EXERCISE MATERIALS:

# # # # # # #

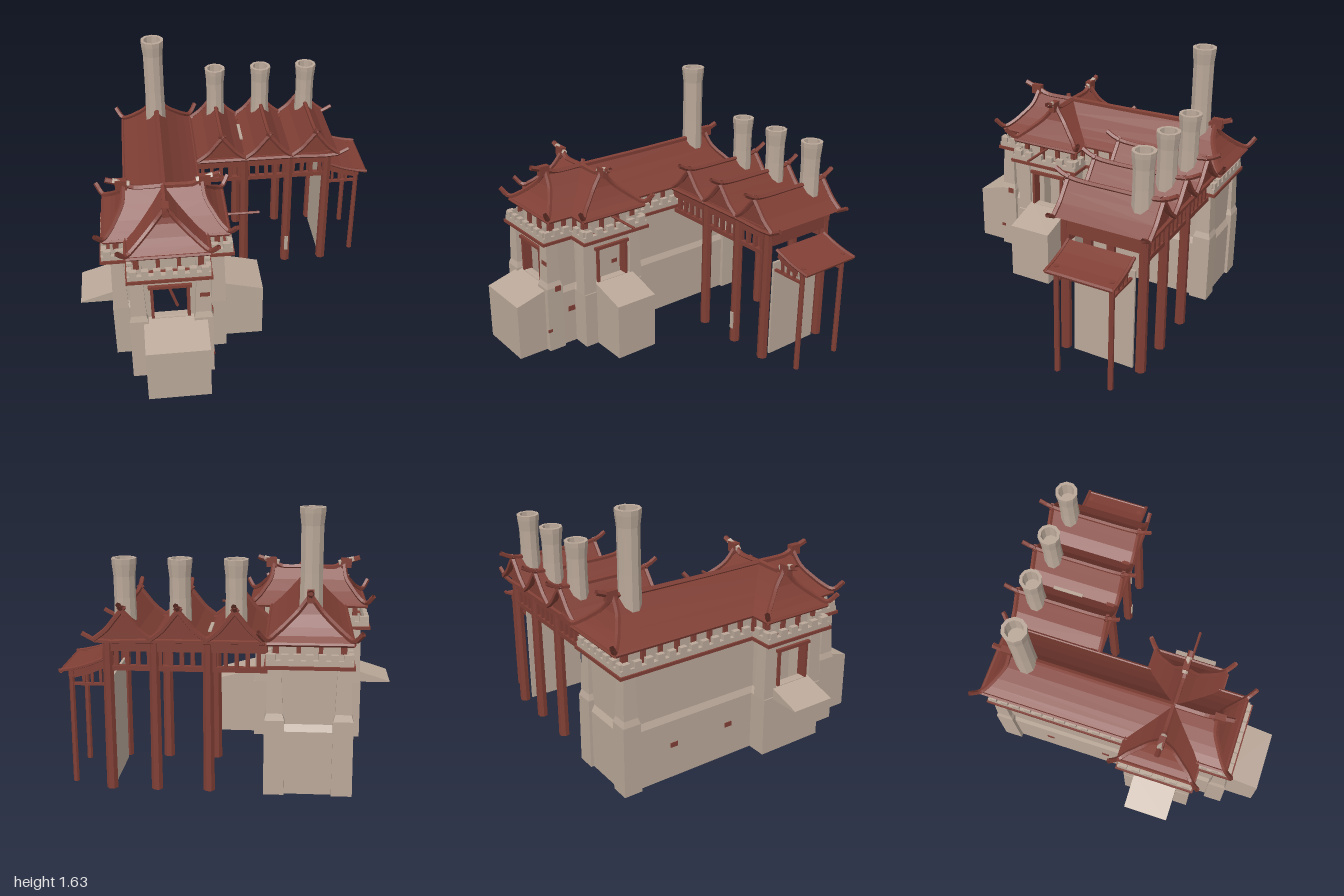
import * as THREE from 'three';

const stone = new THREE.MeshStandardMaterial({ color: 0xbaa899, flatShading: true, side: THREE.DoubleSide });
stone.name = 'paleStone';
const red = new THREE.MeshStandardMaterial({ color: 0x803f35, flatShading: true, side: THREE.DoubleSide });
red.name = 'redTimber';

const CX = -0.445, CZ = 0.30; // crossing of the two roof ridges
const V = (x, y, z) => new THREE.Vector3(x, y, z);

export function createModel() {
  const root = new THREE.Group();

  const add = (name, geo, mat, parent = root) => {
    const m = new THREE.Mesh(geo, mat);
    m.name = name;
    parent.add(m);
    return m;
  };
  // box given by its minimum and maximum corners
  const box = (name, x0, y0, z0, x1, y1, z1, mat, parent) =>
    add(name, new THREE.BoxGeometry(x1 - x0, y1 - y0, z1 - z0)
      .translate((x0 + x1) / 2, (y0 + y1) / 2, (z0 + z1) / 2), mat, parent);
  // timber bent along a few points
  const rod = (name, pts, r, parent, mat = red) =>
    add(name, new THREE.TubeGeometry(new THREE.CatmullRomCurve3(pts.map(p => V(...p))), (pts.length - 1) * 4, r, 5), mat, parent);
  // open surface through rows of points, wound so that row x column faces outward
  const sheet = (name, rows, parent, mat = red) => {
    const n = rows[0].length, idx = [];
    for (let i = 0; i < rows.length - 1; i++)
      for (let j = 0; j < n - 1; j++) {
        const a = i * n + j;
        idx.push(a, a + 1, a + n, a + 1, a + n + 1, a + n);
      }
    const g = new THREE.BufferGeometry();
    g.setAttribute('position', new THREE.Float32BufferAttribute(rows.flat(2), 3));
    g.setIndex(idx);
    g.computeVertexNormals();
    return add(name, g, mat, parent);
  };

  // cross-shaped plan, counter-clockwise seen from above, starting at the front wall
  const plan = (hw, aw, zb, za0, za1, zf) => [
    [-hw, zf], [hw, zf], [hw, za1], [aw, za1], [aw, za0], [hw, za0],
    [hw, zb], [-hw, zb], [-hw, za0], [-aw, za0], [-aw, za1], [-hw, za1],
  ].map(([x, z]) => [CX + x, z]);
  const ring = (pts, y) => [...pts, pts[0]].map(([x, z]) => [x, y, z]);
  const prism = (name, pts, y0, y1, mat) => {
    const s = new THREE.Shape(pts.map(([x, z]) => new THREE.Vector2(x, -z)));
    const g = new THREE.ExtrudeGeometry(s, { depth: y1 - y0, bevelEnabled: false });
    return add(name, g.rotateX(-Math.PI / 2).translate(0, y0, 0), mat);
  };
  // runs a builder on every wall of a plan; local x follows the wall, local z points outward
  const eachWall = (name, pts, build) => pts.forEach((p, i) => {
    const q = pts[(i + 1) % pts.length], dx = q[0] - p[0], dz = q[1] - p[1];
    const g = new THREE.Group();
    g.name = name;
    g.position.set(p[0], 0, p[1]);
    g.rotation.y = Math.atan2(-dz, dx);
    root.add(g);
    build(g, Math.hypot(dx, dz), i);
  });
  const slab = (shape, t) => new THREE.ExtrudeGeometry(shape, { depth: t, bevelEnabled: false }).translate(0, 0, -t);
  const poly = pts => new THREE.Shape(pts.map(p => new THREE.Vector2(...p)));

  // --- masonry hall, open underneath ---
  const foot = plan(0.23, 0.355, -0.84, 0.08, 0.53, 0.72);
  const wallPlan = plan(0.213, 0.333, -0.82, 0.10, 0.51, 0.70);
  sheet('base', [ring(foot, 0), ring(foot, 0.38), ring(wallPlan, 0.42)], root, stone);
  eachWall('wall', wallPlan, (g, len, i) => {
    const s = poly([[0, 0.4], [len, 0.4], [len, 0.76], [0, 0.76]]);
    if (i === 0 || i === 3 || i === 9) {
      const a = len / 2 - 0.11, b = len / 2 + 0.11, y0 = 0.44, y1 = 0.68;
      s.holes.push(new THREE.Path([[a, y0], [a, y1], [b, y1], [b, y0]].map(p => new THREE.Vector2(...p))));
      box('windowJamb', a - 0.008, y0, -0.05, a + 0.01, y1, 0.015, red, g);
      box('windowJamb', b - 0.01, y0, -0.05, b + 0.008, y1, 0.015, red, g);
      box('windowLintel', a - 0.02, y1 - 0.008, -0.05, b + 0.02, y1 + 0.012, 0.02, red, g);
      box('windowSill', a - 0.01, y0 - 0.012, -0.04, b + 0.01, y0 + 0.004, 0.015, stone, g);
    }
    add('wallPanel', slab(s, 0.035), stone, g);
  });
  rod('fallenSlat', [[-0.47, 0.66, 0.6], [-0.44, 0.56, 0.6], [-0.40, 0.43, 0.6]], 0.01);

  // --- parapet ---
  prism('parapetBand', plan(0.255, 0.405, -0.87, 0.05, 0.555, 0.76), 0.755, 0.775, red);
  eachWall('parapet', plan(0.245, 0.395, -0.86, 0.06, 0.545, 0.75), (g, len) => {
    const n = Math.max(1, Math.round(len / 0.075)), step = len / n, pts = [[0, 0.775], [len, 0.775]];
    for (let k = n - 1; k >= 0; k--) {
      const a = (k + 0.2) * step, b = (k + 0.8) * step;
      pts.push([k === n - 1 ? len : b + 0.001, 0.805], [b, 0.805], [b, 0.84], [a, 0.84], [a, 0.805]);
    }
    pts.push([0, 0.805]);
    add('crenellation', slab(poly(pts), 0.03), stone, g);
  });
  eachWall('upperWall', plan(0.185, 0.30, -0.80, 0.12, 0.48, 0.66), (g, len) => {
    box('upperWallPanel', 0, 0.775, -0.02, len, 0.915, 0, stone, g);
    const n = Math.max(1, Math.round(len / 0.12));
    for (let k = 0; k <= n; k++) {
      const x = len * k / n;
      box('shortPost', x - 0.012, 0.775, -0.01, x + 0.012, 0.915, 0.022, red, g);
    }
  });

  // --- corner pilasters: wide foot, tapering shaft ---
  const pilaster = (x, z, footed) => {
    const block = (w0, w1, y0, y1) => add('pilaster',
      new THREE.CylinderGeometry(w1 / Math.SQRT2, w0 / Math.SQRT2, y1 - y0, 4, 1, true)
        .rotateY(Math.PI / 4).translate(x, (y0 + y1) / 2, z), stone);
    if (footed) {
      block(0.12, 0.115, 0, 0.45);
      block(0.115, 0.09, 0.45, 0.49);
    }
    block(0.095, 0.07, footed ? 0.49 : 0.38, 0.84);
  };
  for (const s of [-1, 1]) {
    pilaster(CX + s * 0.195, 0.69, true);
    pilaster(CX + s * 0.195, -0.80, true);
    for (const z of [0.125, 0.485]) pilaster(CX + s * 0.305, z, false);
  }

  // --- porch blocks with sloping tops, local +z leading away from the wall ---
  const porch = (name, x, z, angle, w, depth, bottom) => {
    const g = new THREE.Group();
    g.name = name;
    g.position.set(x, 0, z);
    g.rotation.y = angle;
    root.add(g);
    const h = w / 2, hi = 0.445, lo = 0.375;
    sheet('porchTop', [[[-h, lo, depth], [h, lo, depth]], [[-h, hi, 0], [h, hi, 0]]], g, stone);
    sheet('porchSides', [
      [[-h, bottom, 0], [-h, bottom, depth], [h, bottom, depth], [h, bottom, 0]],
      [[-h, hi, 0], [-h, lo, depth], [h, lo, depth], [h, hi, 0]],
    ], g, stone);
  };
  porch('frontPorch', -0.42, 0.70, 0, 0.385, 0.25, 0);
  porch('rightPorch', -0.11, 0.295, Math.PI / 2, 0.29, 0.265, 0);
  porch('leftPorchRoof', -0.78, 0.295, -Math.PI / 2, 0.29, 0.22, 0.368);

  // --- hip roof arm running along local +z from the crossing ---
  const roofArm = (name, angle, L, w) => {
    const g = new THREE.Group();
    g.name = name;
    g.position.set(CX, 0, CZ);
    g.rotation.y = angle;
    root.add(g);
    const prof = [[0, 1.13, L - 0.155], [0.07, 1.05, L - 0.125], [0.14, 0.985, L - 0.08], [0.19, 0.945, L - 0.045], [w, 0.91, L]];
    for (const s of [-1, 1]) {
      sheet('roofSlope', prof.map(([x, y, z]) => [[s * x, y, 0], [s * x, y, z]]), g);
      rod('hipBeam', [[0, 1.155, L - 0.14], ...prof.slice(1, 4).map(([x, y, z]) => [s * x, y + 0.012, z]),
        [s * w, 0.93, L], [s * (w + 0.045), 0.985, L + 0.042]], 0.016, g);
      rod('sideEave', [[s * w, 0.908, 0.1], [s * w, 0.908, L]], 0.012, g);
    }
    sheet('hipEnd', prof.map(([x, y, z]) => [[-x, y, z], [x, y, z]]), g);
    rod('endEave', [[-w, 0.908, L], [w, 0.908, L]], 0.012, g);
    rod('ridgeBeam', [[0, 1.125, 0], [0, 1.127, L * 0.5], [0, 1.145, L - 0.16], [0, 1.19, L - 0.035]], 0.018, g);
    box('ridgeCap', -0.02, 1.12, L - 0.16, 0.02, 1.185, L - 0.09, red, g);
  };
  roofArm('frontRoof', 0, 0.41, 0.245);
  roofArm('hallRoof', Math.PI, 1.19, 0.24);
  roofArm('leftRoof', Math.PI / 2, 0.375, 0.235);
  roofArm('rightRoof', -Math.PI / 2, 0.375, 0.235);
  rod('projectingPole', [[-0.1, 0.88, 0.30], [0.14, 0.88, 0.30]], 0.009);

  // --- gallery roofs: three gables side by side ---
  const zF = -0.27, zB = -0.87;
  const gableProf = [[0, 1.075], [0.045, 1.02], [0.09, 0.965], [0.165, 0.905]];
  [-0.03, 0.285, 0.60].forEach(x => {
    for (const s of [-1, 1]) {
      sheet('galleryRoof', gableProf.map(([u, y]) => [[x + s * u, y, zB], [x + s * u, y, zF]]));
      for (const z of [zF, zB])
        rod('galleryGableTrim', [[x - s * 0.015, 1.10, z], ...gableProf.slice(1).map(([u, y]) => [x + s * u, y + 0.005, z])], 0.016);
    }
    for (const z of [zF - 0.03, zB + 0.03])
      sheet('galleryGable', gableProf.map(([u, y]) => [[x - u, y, z], [x + u, y, z]]));
    rod('galleryRidge', [[x, 1.13, zF + 0.08], [x, 1.09, zF], [x, 1.078, -0.57], [x, 1.09, zB], [x, 1.13, zB - 0.08]], 0.015);
  });
  for (const z of [zF, zB + 0.01])
    rod('galleryEave', [[-0.2, 0.905, z], [0.45, 0.905, z], [0.76, 0.905, z], [0.83, 0.945, z]], 0.014);

  // --- gallery frame: posts, double beams and balusters ---
  const post = (x, z, r, h) => add('post', new THREE.CylinderGeometry(r * 0.9, r, h, 7).translate(x, h / 2, z), red);
  for (const z of [-0.31, -0.81]) {
    for (const x of [0.125, 0.43, 0.695]) post(x, z, 0.034, 0.92);
    box('upperBeam', -0.21, 0.835, z - 0.02, 0.72, 0.91, z + 0.02, red);
    box('lowerBeam', -0.21, 0.72, z - 0.015, 0.72, 0.75, z + 0.015, red);
    for (let x = -0.16; x < 0.7; x += 0.062) box('baluster', x - 0.012, 0.74, z - 0.012, x + 0.012, 0.85, z + 0.012, red);
  }
  box('endUpperBeam', 0.675, 0.79, -0.81, 0.715, 0.90, -0.31, red);
  box('endPanel', 0.685, 0, -0.76, 0.70, 0.66, -0.37, stone);

  // --- lean-to at the gallery end ---
  const slope = [[0.735, 0.77], [0.82, 0.735], [0.91, 0.71], [0.995, 0.695]];
  sheet('leanToRoof', slope.map(([x, y]) => [[x, y, -0.77], [x, y, -0.35]]));
  for (const z of [-0.35, -0.77]) {
    rod('leanToEdge', slope.map(([x, y]) => [x, y, z]), 0.011);
    sheet('leanToFascia', slope.slice(0, 3).map(([x, y]) => [[x, y, z * 0.95 - 0.028], [x, y - 0.06, z * 0.95 - 0.028]]));
  }
  rod('leanToEave', [[0.985, 0.69, -0.77], [0.985, 0.69, -0.35]], 0.012);
  for (const z of [-0.385, -0.735]) {
    post(0.93, z, 0.018, 0.71);
    box('leanToRail', 0.70, 0.60, z - 0.01, 0.93, 0.615, z + 0.01, red);
    for (let x = 0.76; x < 0.9; x += 0.05) box('leanToBaluster', x - 0.008, 0.61, z - 0.008, x + 0.008, 0.72, z + 0.008, red);
  }
  box('leanToBeam', 0.915, 0.655, -0.75, 0.945, 0.69, -0.37, red);

  // --- hollow chimneys ---
  const chimney = (x, z, r, y0, y1) => {
    const h = y1 - y0;
    const prof = [[r * 0.92, 0], [r * 0.86, h * 0.4], [r * 0.87, h - 0.1], [r * 0.98, h - 0.03], [r, h], [r * 0.72, h],
      [r * 0.66, h - 0.1], [0, h - 0.1]];
    add('chimney', new THREE.LatheGeometry(prof.map(p => new THREE.Vector2(...p)), 10).translate(x, y0, z), stone);
  };
  chimney(-0.45, -0.645, 0.077, 1.02, 1.635);
  for (const x of [-0.03, 0.285, 0.60]) chimney(x, -0.745, 0.071, 0.99, 1.355);

  // --- worn patches: bare brick on walls, pale mortar on roofs ---
  const patch = (x, y, z, sx, sy, sz, mat) => box('wornPatch', x - sx / 2, y - sy / 2, z - sz / 2, x + sx / 2, y + sy / 2, z + sz / 2, mat);
  patch(-0.24, 0.62, 0.73, 0.06, 0.03, 0.008, red);
  for (const z of [-0.1, -0.5]) patch(CX - 0.231, 0.22, z, 0.008, 0.03, 0.05, red);
  patch(CX + 0.231, 0.25, 0.56, 0.008, 0.035, 0.05, red);
  patch(CX + 0.254, 0.44, 0.67, 0.008, 0.035, 0.04, red);
  patch(CX + 0.255, 0.15, 0.74, 0.008, 0.02, 0.03, red);
  for (const s of [-1, 1])
    rod('paleRidge', [[CX + s * 0.2, 1.152, CZ], [CX + s * 0.30, 1.18, CZ]], 0.019, root, stone);
  patch(0.127, 0.925, -0.6, 0.02, 0.008, 0.2, stone);
  patch(0.43, 0.16, -0.278, 0.025, 0.12, 0.008, stone);
  return root;
}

# # # # # # #

THE PROBLEM: Set down, unchanged, only those lines above that fall between the line with "for (const z of [zF, zB + 0.01])" and the line with "for (const x of [0.125, 0.43, 0.695])", the two end lines included.

EXPECTED OUTPUT:
  for (const z of [zF, zB + 0.01])
    rod('galleryEave', [[-0.2, 0.905, z], [0.45, 0.905, z], [0.76, 0.905, z], [0.83, 0.945, z]], 0.014);

  // --- gallery frame: posts, double beams and balusters ---
  const post = (x, z, r, h) => add('post', new THREE.CylinderGeometry(r * 0.9, r, h, 7).translate(x, h / 2, z), red);
  for (const z of [-0.31, -0.81]) {
    for (const x of [0.125, 0.43, 0.695]) post(x, z, 0.034, 0.92);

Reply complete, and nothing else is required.